Segment Start: Material to process
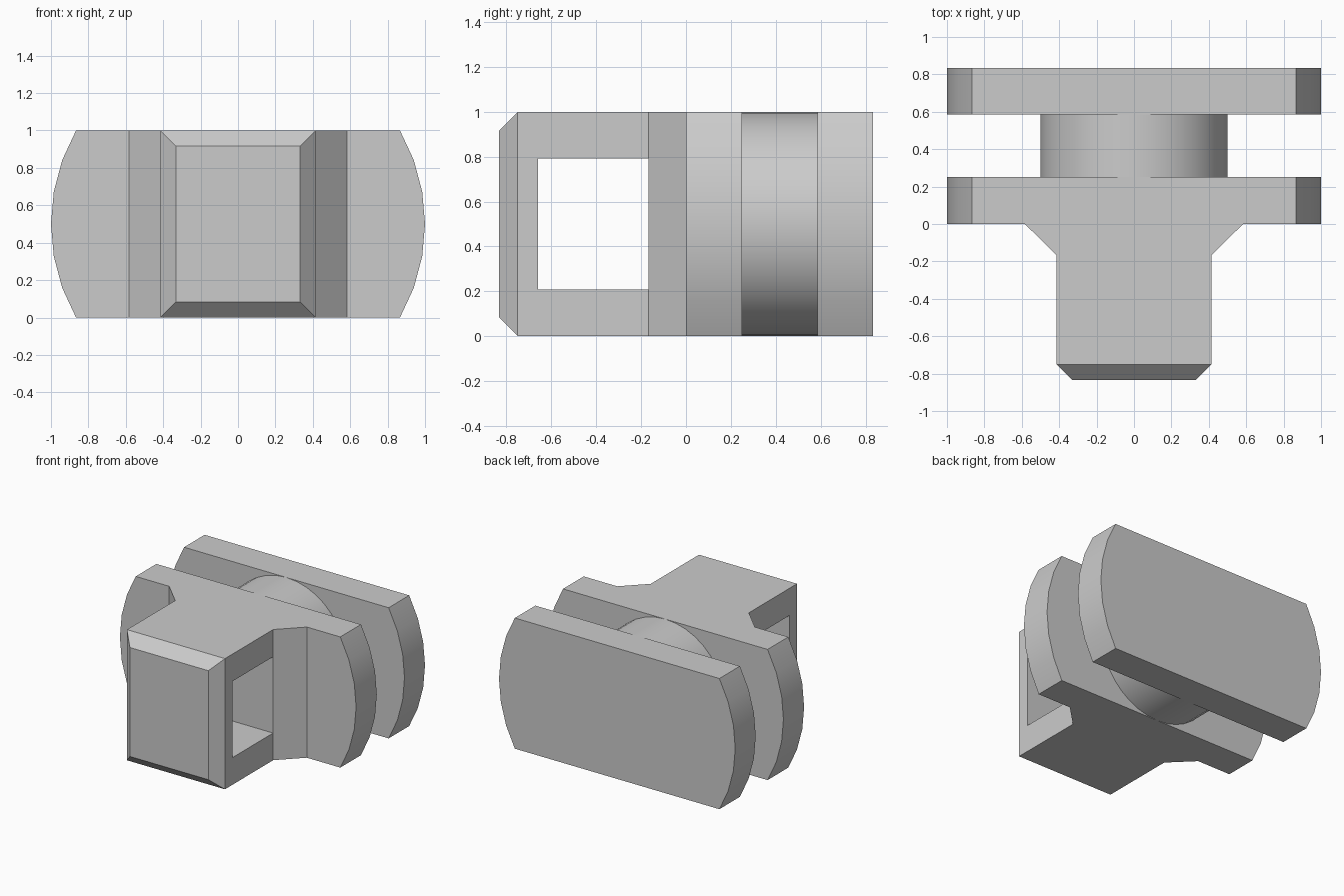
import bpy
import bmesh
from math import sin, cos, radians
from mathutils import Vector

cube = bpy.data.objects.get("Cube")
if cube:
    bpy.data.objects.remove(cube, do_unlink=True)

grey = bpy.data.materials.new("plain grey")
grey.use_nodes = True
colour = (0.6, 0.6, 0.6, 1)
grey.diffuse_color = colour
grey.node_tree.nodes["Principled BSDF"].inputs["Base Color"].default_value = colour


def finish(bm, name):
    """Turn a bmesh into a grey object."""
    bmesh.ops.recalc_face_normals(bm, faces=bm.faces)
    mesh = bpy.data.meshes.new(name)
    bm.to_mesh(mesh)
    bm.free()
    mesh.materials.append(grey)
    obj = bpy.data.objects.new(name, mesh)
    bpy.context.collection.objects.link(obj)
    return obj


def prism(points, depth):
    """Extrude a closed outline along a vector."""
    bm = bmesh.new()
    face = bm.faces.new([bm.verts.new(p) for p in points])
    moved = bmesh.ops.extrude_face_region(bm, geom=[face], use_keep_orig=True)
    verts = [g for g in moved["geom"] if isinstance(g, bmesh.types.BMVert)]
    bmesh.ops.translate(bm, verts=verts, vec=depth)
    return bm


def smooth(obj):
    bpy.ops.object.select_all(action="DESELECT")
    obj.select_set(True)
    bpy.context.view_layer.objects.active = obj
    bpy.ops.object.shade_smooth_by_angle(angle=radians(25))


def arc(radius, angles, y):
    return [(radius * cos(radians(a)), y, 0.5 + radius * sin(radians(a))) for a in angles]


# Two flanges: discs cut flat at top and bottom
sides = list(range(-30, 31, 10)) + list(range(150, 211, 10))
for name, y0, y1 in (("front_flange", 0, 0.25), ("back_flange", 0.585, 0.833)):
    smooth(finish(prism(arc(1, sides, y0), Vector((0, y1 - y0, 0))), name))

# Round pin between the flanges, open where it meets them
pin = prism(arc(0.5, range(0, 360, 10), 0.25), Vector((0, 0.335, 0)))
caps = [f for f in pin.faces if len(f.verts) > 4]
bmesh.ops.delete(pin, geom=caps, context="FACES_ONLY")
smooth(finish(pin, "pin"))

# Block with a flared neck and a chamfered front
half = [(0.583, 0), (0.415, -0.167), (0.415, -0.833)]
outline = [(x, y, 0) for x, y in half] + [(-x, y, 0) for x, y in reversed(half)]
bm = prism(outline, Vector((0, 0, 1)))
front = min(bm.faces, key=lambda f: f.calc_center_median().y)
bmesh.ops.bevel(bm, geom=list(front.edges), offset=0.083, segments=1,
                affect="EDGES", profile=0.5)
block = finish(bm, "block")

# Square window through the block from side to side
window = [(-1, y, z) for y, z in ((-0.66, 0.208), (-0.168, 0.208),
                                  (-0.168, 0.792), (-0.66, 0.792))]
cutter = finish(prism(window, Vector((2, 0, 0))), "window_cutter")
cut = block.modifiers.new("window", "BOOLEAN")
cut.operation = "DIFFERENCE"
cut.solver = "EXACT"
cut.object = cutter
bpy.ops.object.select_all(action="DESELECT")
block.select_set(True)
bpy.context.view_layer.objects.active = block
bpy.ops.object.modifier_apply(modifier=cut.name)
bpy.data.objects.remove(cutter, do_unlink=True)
Segment End: Material to process
What you need to do: Reproduce the entries above exactly, though not their pictures.

Expected answer:
import bpy
import bmesh
from math import sin, cos, radians
from mathutils import Vector

cube = bpy.data.objects.get("Cube")
if cube:
    bpy.data.objects.remove(cube, do_unlink=True)

grey = bpy.data.materials.new("plain grey")
grey.use_nodes = True
colour = (0.6, 0.6, 0.6, 1)
grey.diffuse_color = colour
grey.node_tree.nodes["Principled BSDF"].inputs["Base Color"].default_value = colour


def finish(bm, name):
    """Turn a bmesh into a grey object."""
    bmesh.ops.recalc_face_normals(bm, faces=bm.faces)
    mesh = bpy.data.meshes.new(name)
    bm.to_mesh(mesh)
    bm.free()
    mesh.materials.append(grey)
    obj = bpy.data.objects.new(name, mesh)
    bpy.context.collection.objects.link(obj)
    return obj


def prism(points, depth):
    """Extrude a closed outline along a vector."""
    bm = bmesh.new()
    face = bm.faces.new([bm.verts.new(p) for p in points])
    moved = bmesh.ops.extrude_face_region(bm, geom=[face], use_keep_orig=True)
    verts = [g for g in moved["geom"] if isinstance(g, bmesh.types.BMVert)]
    bmesh.ops.translate(bm, verts=verts, vec=depth)
    return bm


def smooth(obj):
    bpy.ops.object.select_all(action="DESELECT")
    obj.select_set(True)
    bpy.context.view_layer.objects.active = obj
    bpy.ops.object.shade_smooth_by_angle(angle=radians(25))


def arc(radius, angles, y):
    return [(radius * cos(radians(a)), y, 0.5 + radius * sin(radians(a))) for a in angles]


# Two flanges: discs cut flat at top and bottom
sides = list(range(-30, 31, 10)) + list(range(150, 211, 10))
for name, y0, y1 in (("front_flange", 0, 0.25), ("back_flange", 0.585, 0.833)):
    smooth(finish(prism(arc(1, sides, y0), Vector((0, y1 - y0, 0))), name))

# Round pin between the flanges, open where it meets them
pin = prism(arc(0.5, range(0, 360, 10), 0.25), Vector((0, 0.335, 0)))
caps = [f for f in pin.faces if len(f.verts) > 4]
bmesh.ops.delete(pin, geom=caps, context="FACES_ONLY")
smooth(finish(pin, "pin"))

# Block with a flared neck and a chamfered front
half = [(0.583, 0), (0.415, -0.167), (0.415, -0.833)]
outline = [(x, y, 0) for x, y in half] + [(-x, y, 0) for x, y in reversed(half)]
bm = prism(outline, Vector((0, 0, 1)))
front = min(bm.faces, key=lambda f: f.calc_center_median().y)
bmesh.ops.bevel(bm, geom=list(front.edges), offset=0.083, segments=1,
                affect="EDGES", profile=0.5)
block = finish(bm, "block")

# Square window through the block from side to side
window = [(-1, y, z) for y, z in ((-0.66, 0.208), (-0.168, 0.208),
                                  (-0.168, 0.792), (-0.66, 0.792))]
cutter = finish(prism(window, Vector((2, 0, 0))), "window_cutter")
cut = block.modifiers.new("window", "BOOLEAN")
cut.operation = "DIFFERENCE"
cut.solver = "EXACT"
cut.object = cutter
bpy.ops.object.select_all(action="DESELECT")
block.select_set(True)
bpy.context.view_layer.objects.active = block
bpy.ops.object.modifier_apply(modifier=cut.name)
bpy.data.objects.remove(cutter, do_unlink=True)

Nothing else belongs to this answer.